## How to complete this task
Begin at the line containing "const c = [(b[0]" in the data below and go on through the line containing "a deep niche", repeating each line exactly; include both ends and no other line.
Start of Supplied records
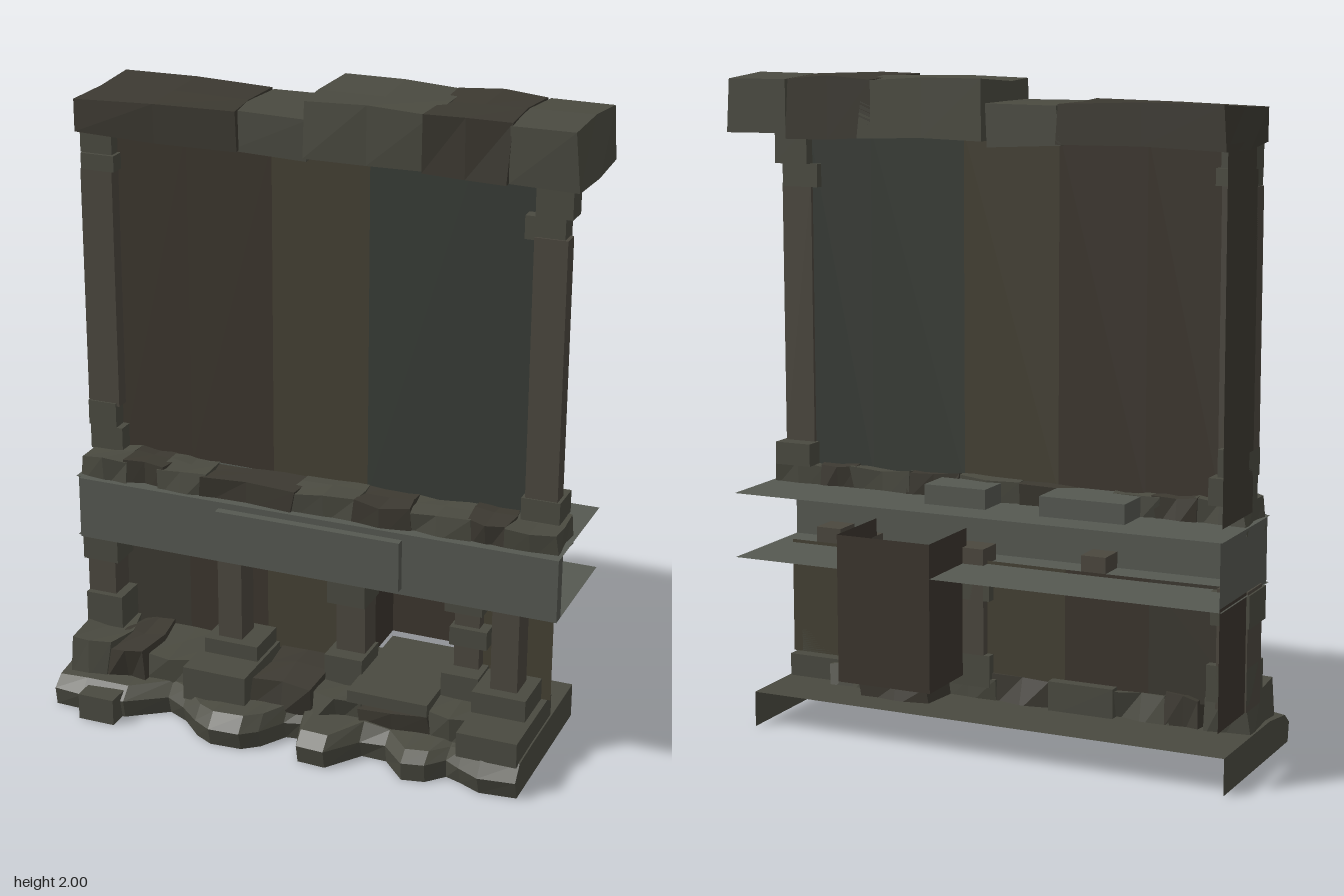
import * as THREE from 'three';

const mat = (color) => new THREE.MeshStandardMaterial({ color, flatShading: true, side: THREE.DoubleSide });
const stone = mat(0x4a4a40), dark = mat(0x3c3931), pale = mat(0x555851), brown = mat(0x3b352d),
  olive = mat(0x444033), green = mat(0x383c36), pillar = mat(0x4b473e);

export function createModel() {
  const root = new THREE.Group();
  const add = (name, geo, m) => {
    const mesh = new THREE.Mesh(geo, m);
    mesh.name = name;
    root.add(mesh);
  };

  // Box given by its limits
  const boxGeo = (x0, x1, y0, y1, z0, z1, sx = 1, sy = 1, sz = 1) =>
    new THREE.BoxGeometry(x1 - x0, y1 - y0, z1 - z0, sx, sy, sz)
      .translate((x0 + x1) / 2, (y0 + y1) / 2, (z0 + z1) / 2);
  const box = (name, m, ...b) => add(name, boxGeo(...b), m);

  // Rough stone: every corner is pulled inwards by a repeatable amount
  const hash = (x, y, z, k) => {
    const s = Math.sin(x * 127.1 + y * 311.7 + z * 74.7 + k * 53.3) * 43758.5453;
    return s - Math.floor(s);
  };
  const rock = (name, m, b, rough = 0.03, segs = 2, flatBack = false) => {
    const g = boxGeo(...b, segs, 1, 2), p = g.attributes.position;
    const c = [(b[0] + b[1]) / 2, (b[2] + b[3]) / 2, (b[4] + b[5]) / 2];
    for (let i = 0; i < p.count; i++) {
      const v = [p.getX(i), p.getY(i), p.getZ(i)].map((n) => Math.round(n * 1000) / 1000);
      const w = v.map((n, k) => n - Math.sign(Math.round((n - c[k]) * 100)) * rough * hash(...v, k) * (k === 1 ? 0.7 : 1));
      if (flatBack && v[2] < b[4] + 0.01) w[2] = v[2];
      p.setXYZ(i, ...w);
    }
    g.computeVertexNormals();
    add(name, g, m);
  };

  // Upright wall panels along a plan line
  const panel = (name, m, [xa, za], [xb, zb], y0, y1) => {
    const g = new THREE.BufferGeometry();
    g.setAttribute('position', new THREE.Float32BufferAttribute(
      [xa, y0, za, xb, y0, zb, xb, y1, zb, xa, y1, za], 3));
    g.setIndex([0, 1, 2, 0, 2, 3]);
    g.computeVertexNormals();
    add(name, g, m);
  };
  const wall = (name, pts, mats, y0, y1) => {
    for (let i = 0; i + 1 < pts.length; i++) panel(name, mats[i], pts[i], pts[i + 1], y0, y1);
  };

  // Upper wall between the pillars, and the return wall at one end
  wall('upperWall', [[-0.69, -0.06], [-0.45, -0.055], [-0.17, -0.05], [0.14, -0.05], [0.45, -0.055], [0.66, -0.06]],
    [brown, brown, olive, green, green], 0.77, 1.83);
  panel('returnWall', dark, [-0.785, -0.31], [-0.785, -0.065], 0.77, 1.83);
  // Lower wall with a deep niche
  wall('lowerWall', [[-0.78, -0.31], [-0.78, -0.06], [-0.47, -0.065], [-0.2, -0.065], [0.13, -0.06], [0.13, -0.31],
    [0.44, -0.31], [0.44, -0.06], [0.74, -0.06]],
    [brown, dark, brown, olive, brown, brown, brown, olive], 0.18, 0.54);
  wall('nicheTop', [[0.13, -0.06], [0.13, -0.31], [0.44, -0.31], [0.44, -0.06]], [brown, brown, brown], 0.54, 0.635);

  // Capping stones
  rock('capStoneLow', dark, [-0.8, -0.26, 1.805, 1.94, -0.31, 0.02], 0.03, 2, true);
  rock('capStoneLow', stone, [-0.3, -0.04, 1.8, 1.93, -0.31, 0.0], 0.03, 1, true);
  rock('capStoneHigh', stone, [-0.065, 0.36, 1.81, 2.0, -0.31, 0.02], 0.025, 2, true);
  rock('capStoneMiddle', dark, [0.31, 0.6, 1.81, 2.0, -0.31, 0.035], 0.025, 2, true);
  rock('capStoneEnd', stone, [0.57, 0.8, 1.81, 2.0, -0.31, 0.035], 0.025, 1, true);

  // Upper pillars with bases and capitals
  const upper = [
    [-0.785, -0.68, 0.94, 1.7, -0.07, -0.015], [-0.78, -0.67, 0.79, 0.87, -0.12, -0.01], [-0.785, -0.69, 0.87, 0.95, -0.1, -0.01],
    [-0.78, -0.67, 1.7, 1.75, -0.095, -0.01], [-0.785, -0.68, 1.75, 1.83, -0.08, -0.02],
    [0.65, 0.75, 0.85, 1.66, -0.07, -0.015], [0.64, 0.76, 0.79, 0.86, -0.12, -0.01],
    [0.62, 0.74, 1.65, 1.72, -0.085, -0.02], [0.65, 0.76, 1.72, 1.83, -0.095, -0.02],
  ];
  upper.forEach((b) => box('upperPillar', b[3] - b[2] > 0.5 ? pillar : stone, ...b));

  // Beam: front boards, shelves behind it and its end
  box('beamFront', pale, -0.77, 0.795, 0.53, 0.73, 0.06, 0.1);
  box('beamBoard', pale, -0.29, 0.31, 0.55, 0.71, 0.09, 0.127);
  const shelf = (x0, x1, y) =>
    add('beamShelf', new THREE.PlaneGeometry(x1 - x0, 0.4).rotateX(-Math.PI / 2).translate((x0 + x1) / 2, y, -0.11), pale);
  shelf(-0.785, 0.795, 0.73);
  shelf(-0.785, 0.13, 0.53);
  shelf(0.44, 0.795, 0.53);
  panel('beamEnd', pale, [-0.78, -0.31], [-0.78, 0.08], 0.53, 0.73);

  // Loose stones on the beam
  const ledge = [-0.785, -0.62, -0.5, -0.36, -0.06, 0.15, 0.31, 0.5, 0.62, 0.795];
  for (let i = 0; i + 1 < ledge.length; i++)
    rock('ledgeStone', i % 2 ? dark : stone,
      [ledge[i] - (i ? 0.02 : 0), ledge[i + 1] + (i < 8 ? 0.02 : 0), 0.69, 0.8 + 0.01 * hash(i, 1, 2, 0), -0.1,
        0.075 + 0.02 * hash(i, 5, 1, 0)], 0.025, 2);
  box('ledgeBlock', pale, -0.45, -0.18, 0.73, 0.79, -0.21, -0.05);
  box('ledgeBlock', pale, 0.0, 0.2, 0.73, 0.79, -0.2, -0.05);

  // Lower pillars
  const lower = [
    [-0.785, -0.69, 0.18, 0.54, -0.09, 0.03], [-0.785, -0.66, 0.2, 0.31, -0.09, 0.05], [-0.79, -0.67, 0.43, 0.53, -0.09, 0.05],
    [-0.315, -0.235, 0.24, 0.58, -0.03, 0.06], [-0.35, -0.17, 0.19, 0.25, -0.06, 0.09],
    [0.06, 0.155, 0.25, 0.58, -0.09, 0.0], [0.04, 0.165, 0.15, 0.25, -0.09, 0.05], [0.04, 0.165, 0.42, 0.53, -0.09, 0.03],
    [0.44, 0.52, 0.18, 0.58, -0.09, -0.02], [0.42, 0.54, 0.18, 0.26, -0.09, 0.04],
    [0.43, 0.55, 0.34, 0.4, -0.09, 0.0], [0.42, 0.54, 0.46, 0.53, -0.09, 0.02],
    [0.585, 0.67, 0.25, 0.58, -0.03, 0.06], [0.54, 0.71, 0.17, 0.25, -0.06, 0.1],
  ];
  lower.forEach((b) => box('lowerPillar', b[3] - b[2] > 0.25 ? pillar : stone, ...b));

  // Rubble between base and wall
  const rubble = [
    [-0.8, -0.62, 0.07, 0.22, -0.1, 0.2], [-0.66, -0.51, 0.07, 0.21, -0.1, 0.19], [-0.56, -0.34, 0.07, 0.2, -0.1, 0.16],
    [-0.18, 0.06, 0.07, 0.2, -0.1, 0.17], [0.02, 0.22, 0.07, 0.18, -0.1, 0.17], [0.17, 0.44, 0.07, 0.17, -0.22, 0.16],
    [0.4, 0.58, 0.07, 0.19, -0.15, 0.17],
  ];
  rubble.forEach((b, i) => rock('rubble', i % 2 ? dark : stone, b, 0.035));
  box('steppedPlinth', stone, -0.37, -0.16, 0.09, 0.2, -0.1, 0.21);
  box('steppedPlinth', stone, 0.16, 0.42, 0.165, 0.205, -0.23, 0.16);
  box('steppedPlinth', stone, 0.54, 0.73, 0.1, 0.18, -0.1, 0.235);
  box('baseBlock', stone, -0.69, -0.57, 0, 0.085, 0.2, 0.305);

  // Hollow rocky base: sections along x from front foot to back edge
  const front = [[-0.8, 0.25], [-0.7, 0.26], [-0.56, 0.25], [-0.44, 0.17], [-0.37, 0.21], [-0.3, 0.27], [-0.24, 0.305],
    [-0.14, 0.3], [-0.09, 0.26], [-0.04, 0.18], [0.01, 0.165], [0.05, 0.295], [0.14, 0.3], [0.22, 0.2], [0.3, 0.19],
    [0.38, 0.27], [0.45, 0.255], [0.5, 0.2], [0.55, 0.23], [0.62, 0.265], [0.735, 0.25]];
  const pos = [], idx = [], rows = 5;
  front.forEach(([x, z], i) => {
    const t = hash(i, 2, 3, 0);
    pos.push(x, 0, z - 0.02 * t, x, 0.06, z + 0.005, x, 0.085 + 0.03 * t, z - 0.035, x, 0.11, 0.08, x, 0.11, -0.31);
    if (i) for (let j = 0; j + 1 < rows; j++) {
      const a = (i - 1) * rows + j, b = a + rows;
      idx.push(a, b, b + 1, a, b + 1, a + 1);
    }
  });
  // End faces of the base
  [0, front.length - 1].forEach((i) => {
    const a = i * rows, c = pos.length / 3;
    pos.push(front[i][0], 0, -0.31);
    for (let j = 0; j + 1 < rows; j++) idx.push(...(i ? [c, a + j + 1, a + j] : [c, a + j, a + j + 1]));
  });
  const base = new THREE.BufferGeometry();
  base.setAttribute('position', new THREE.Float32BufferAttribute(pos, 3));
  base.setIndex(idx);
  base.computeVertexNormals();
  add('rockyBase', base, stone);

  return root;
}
End of Supplied records
## Answer to this problem
    const c = [(b[0] + b[1]) / 2, (b[2] + b[3]) / 2, (b[4] + b[5]) / 2];
    for (let i = 0; i < p.count; i++) {
      const v = [p.getX(i), p.getY(i), p.getZ(i)].map((n) => Math.round(n * 1000) / 1000);
      const w = v.map((n, k) => n - Math.sign(Math.round((n - c[k]) * 100)) * rough * hash(...v, k) * (k === 1 ? 0.7 : 1));
      if (flatBack && v[2] < b[4] + 0.01) w[2] = v[2];
      p.setXYZ(i, ...w);
    }
    g.computeVertexNormals();
    add(name, g, m);
  };

  // Upright wall panels along a plan line
  const panel = (name, m, [xa, za], [xb, zb], y0, y1) => {
    const g = new THREE.BufferGeometry();
    g.setAttribute('position', new THREE.Float32BufferAttribute(
      [xa, y0, za, xb, y0, zb, xb, y1, zb, xa, y1, za], 3));
    g.setIndex([0, 1, 2, 0, 2, 3]);
    g.computeVertexNormals();
    add(name, g, m);
  };
  const wall = (name, pts, mats, y0, y1) => {
    for (let i = 0; i + 1 < pts.length; i++) panel(name, mats[i], pts[i], pts[i + 1], y0, y1);
  };

  // Upper wall between the pillars, and the return wall at one end
  wall('upperWall', [[-0.69, -0.06], [-0.45, -0.055], [-0.17, -0.05], [0.14, -0.05], [0.45, -0.055], [0.66, -0.06]],
    [brown, brown, olive, green, green], 0.77, 1.83);
  panel('returnWall', dark, [-0.785, -0.31], [-0.785, -0.065], 0.77, 1.83);
  // Lower wall with a deep niche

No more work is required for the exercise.